It is Year End Tax Planning Time

There is only one month left until the end of the year. It is now time to buy a copy of Turbotax or Taxcut and to work out how much you will owe in your taxes. I just downloaded my copy of Taxcut 2007 and have started to enter estimates into it to find out what my AGI and MAGI will be. This kind of tax estimation becomes important as your income gets close to $100,000 a year and it becomes even more important as your income hits $150,000 a year (all numbers I use are for married filing jointly).

Here are some important numbers to think about:

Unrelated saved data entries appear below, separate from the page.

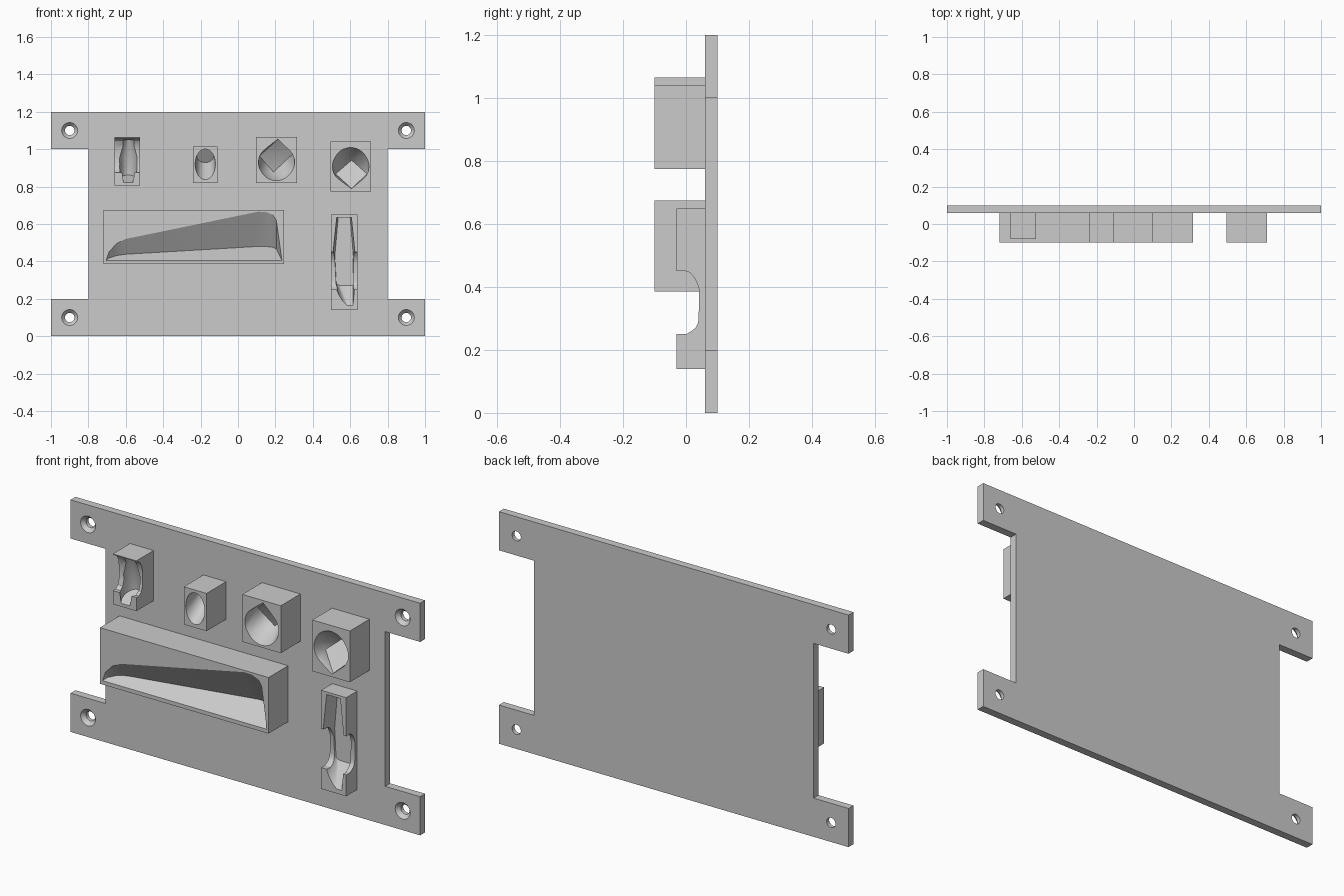
import bpy, bmesh, math
from mathutils import Vector

cube = bpy.data.objects.get("Cube")
if cube:
    bpy.data.objects.remove(cube)

grey = bpy.data.materials.new("plain_grey")
grey.use_nodes = True
grey.diffuse_color = (0.6, 0.6, 0.6, 1)
grey.node_tree.nodes["Principled BSDF"].inputs["Base Color"].default_value = (0.6, 0.6, 0.6, 1)


def make(name, bm):
    bmesh.ops.recalc_face_normals(bm, faces=bm.faces)
    mesh = bpy.data.meshes.new(name)
    bm.to_mesh(mesh)
    bm.free()
    mesh.materials.append(grey)
    obj = bpy.data.objects.new(name, mesh)
    bpy.context.collection.objects.link(obj)
    return obj


def prism(name, points, offset):
    """Extrude a closed outline of 3D points."""
    bm = bmesh.new()
    face = bm.faces.new([bm.verts.new(p) for p in points])
    new = bmesh.ops.extrude_face_region(bm, geom=[face])["geom"]
    bmesh.ops.translate(bm, vec=offset, verts=[g for g in new if isinstance(g, bmesh.types.BMVert)])
    return make(name, bm)


def front_block(name, x0, x1, z0, z1, y0):
    return prism(name, [(x0, y0, z0), (x1, y0, z0), (x1, y0, z1), (x0, y0, z1)], (0, BACK - y0, 0))


def side_block(name, x0, x1, profile):
    return prism(name, [(x0, y, z) for y, z in profile], (x1 - x0, 0, 0))


def ring(x, y, z, rx, dy, dz, n=48):
    """Ellipse with one axis along x and the other along (dy, dz)."""
    turns = [math.tau * i / n for i in range(n)]
    return [(x + rx * math.cos(a), y + dy * math.sin(a), z + dz * math.sin(a)) for a in turns]


def carve(target, points):
    """Cut the convex hull of the points out of the target."""
    bm = bmesh.new()
    for p in points:
        bm.verts.new(p)
    hull = bmesh.ops.convex_hull(bm, input=bm.verts)
    loose = {v for v in hull["geom_interior"] + hull["geom_unused"] if isinstance(v, bmesh.types.BMVert)}
    bmesh.ops.delete(bm, geom=list(loose), context="VERTS")
    cutter = make("cutter", bm)
    cutter.hide_render = True
    mod = target.modifiers.new("pocket", "BOOLEAN")
    mod.operation, mod.solver, mod.object = "DIFFERENCE", "EXACT", cutter
    bpy.context.view_layer.update()
    result = bpy.data.meshes.new_from_object(target.evaluated_get(bpy.context.evaluated_depsgraph_get()))
    target.modifiers.clear()
    target.data = result
    bpy.data.objects.remove(cutter)


BACK = 0.065
FRONT = -0.1

# Backing plate with four ears and countersunk screw holes
right = [(1, 0), (1, 0.2), (0.8, 0.2), (0.8, 1), (1, 1), (1, 1.2)]
outline = right + [(-x, z) for x, z in reversed(right)]
plate = prism("backing_plate", [(x, 0.06, z) for x, z in outline], (0, 0.04, 0))
for x in (-0.9, 0.9):
    for z in (0.1, 1.1):
        carve(plate, ring(x, 0.05, z, 0.025, 0, 0.025) + ring(x, 0.11, z, 0.025, 0, 0.025))
        carve(plate, ring(x, 0.055, z, 0.047, 0, 0.047) + ring(x, 0.08, z, 0.025, 0, 0.025))

# Barrel holder with finger notch
barrel = side_block("barrel_holder", -0.66, -0.525, [
    (BACK, 0.805), (-0.08, 0.805), (-0.08, 0.875), (-0.06, 0.875), (-0.04, 0.89), (-0.03, 0.92),
    (-0.03, 0.98), (-0.035, 1.02), (-0.05, 1.045), (-0.08, 1.06), (-0.08, 1.065), (BACK, 1.065)])
carve(barrel, ring(-0.587, -0.035, 0.84, 0.042, 0.055, 0.022)
      + ring(-0.586, -0.05, 0.95, 0.05, 0.06, 0.01)
      + ring(-0.585, -0.09, 1.045, 0.036, 0.06, 0.01))

# Small holder with slanted round socket
small = front_block("small_holder", -0.24, -0.11, 0.82, 1.015, FRONT)
carve(small, ring(-0.175, -0.11, 0.915, 0.055, 0, 0.085)
      + ring(-0.175, 0, 0.965, 0.045, -0.026, 0.037))

# Two holders whose sockets blend from round to a slanted square
upper = front_block("downturned_square_holder", 0.095, 0.315, 0.82, 1.065, FRONT)
carve(upper, ring(0.206, -0.11, 0.925, 0.097, 0, 0.097)
      + [(0.213, -0.11, 1.053), (0.213, -0.06, 1.053), (0.297, 0, 0.979),
         (0.19, 0.03, 0.877), (0.115, 0, 0.963)])
lower = front_block("upturned_square_holder", 0.495, 0.71, 0.775, 1.04, FRONT)
carve(lower, ring(0.602, -0.11, 0.914, 0.1, 0, 0.1)
      + [(0.607, -0.11, 0.79), (0.607, -0.09, 0.79), (0.69, -0.03, 0.868),
         (0.607, 0.03, 0.941), (0.522, -0.03, 0.868)])

# Long holder: tapered outline sunk at a slant onto a rising floor
long_block = front_block("long_holder", -0.72, 0.245, 0.385, 0.675, FRONT)
wedge = [(-0.705, 0.405), (-0.69, 0.45), (-0.65, 0.495), (-0.6, 0.52), (0.07, 0.658), (0.11, 0.666),
         (0.15, 0.664), (0.185, 0.65), (0.205, 0.62), (0.235, 0.405)]
rise, lead = 0.636, 0.02
points = []
for x, z in wedge:
    depth = (z - 0.405) / (rise + 1 / rise)
    points.append((x, FRONT + depth, 0.405 + rise * depth))
    points.append((x, FRONT - lead, z + lead / rise if z > 0.405 else z - rise * lead))
carve(long_block, points)

# Narrow upright holder with finger notch
narrow = side_block("narrow_holder", 0.497, 0.64, [
    (BACK, 0.14), (-0.03, 0.14), (-0.03, 0.25), (0, 0.25), (0.015, 0.258), (0.03, 0.27), (0.038, 0.285),
    (0.04, 0.3), (0.042, 0.39), (0.036, 0.41), (0.025, 0.432), (0.012, 0.446), (0, 0.45),
    (-0.03, 0.45), (-0.03, 0.65), (BACK, 0.65)])
slot = [(0.527, 0.636), (0.607, 0.636), (0.628, 0.43), (0.625, 0.27), (0.615, 0.15), (0.59, 0.15),
        (0.565, 0.175), (0.54, 0.215), (0.515, 0.28), (0.505, 0.43)]
carve(narrow, [(x, -0.04, z) for x, z in slot]
      + [(0.57 + (x - 0.57) * 0.8, 0.05, max(z, 0.27)) for x, z in slot])

# Smooth the curved walls while keeping hard edges
parts = [plate, barrel, small, upper, lower, long_block, narrow]
for obj in bpy.context.view_layer.objects:
    obj.select_set(obj in parts)
bpy.context.view_layer.objects.active = plate
bpy.ops.object.shade_smooth_by_angle(angle=math.radians(25))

  • Above $100,000 you lose the ability to convert a normal IRA to a Roth IRA. If you have already done that this year you want to make sure your MAGI stays under $100,000, otherwise you will have to recharacterize the converted Roth IRA into a normal IRA.
  • Between $100,000 and $150,000 you start to lose the active rental real estate owner loss deduction. This is a big one if you own rental real estate, as depreciation charges will usually give you a taxable loss even if you are cash flow positive.
  • Above $150,000 you start to lose the ability to contribute to a Roth IRA
  • Above $150,000 if you have few itemized deductions and above $100,000 if you have many, you run the risk of getting hit with the AMT.

Tax planning should be year-round. I keep a spreadsheet for that purpose before the tax programs become available. But now is crunch time and it will soon be too late to adjust your income. The recent stock and bond market turmoil gives ample opportunity to harvest taxable losses. While you need to wait 31 days to buy back any sold stock you can buy a broad-market ETF to maintain your market exposure in the meantime. If what you sold was not a broad-market ETF you run almost no risk of the IRS questioning your actions.

If your income is too high this year and you own rental real estate you bought in the last couple years, you could choose to sell it off at a loss. The bad real estate market has already reduced the value of your holding so why not reap the tax benefits of a realized loss?

Disclosure: I am not an attorney or accountant or tax professional. These are just my opinions and not individualized advice. Please consult a CPA or tax attorney for tax advice.

Leave a Reply

Your email address will not be published.

Please complete the formula below to prove that you are human * Time limit is exhausted. Please reload CAPTCHA.

This site uses Akismet to reduce spam. Learn how your comment data is processed.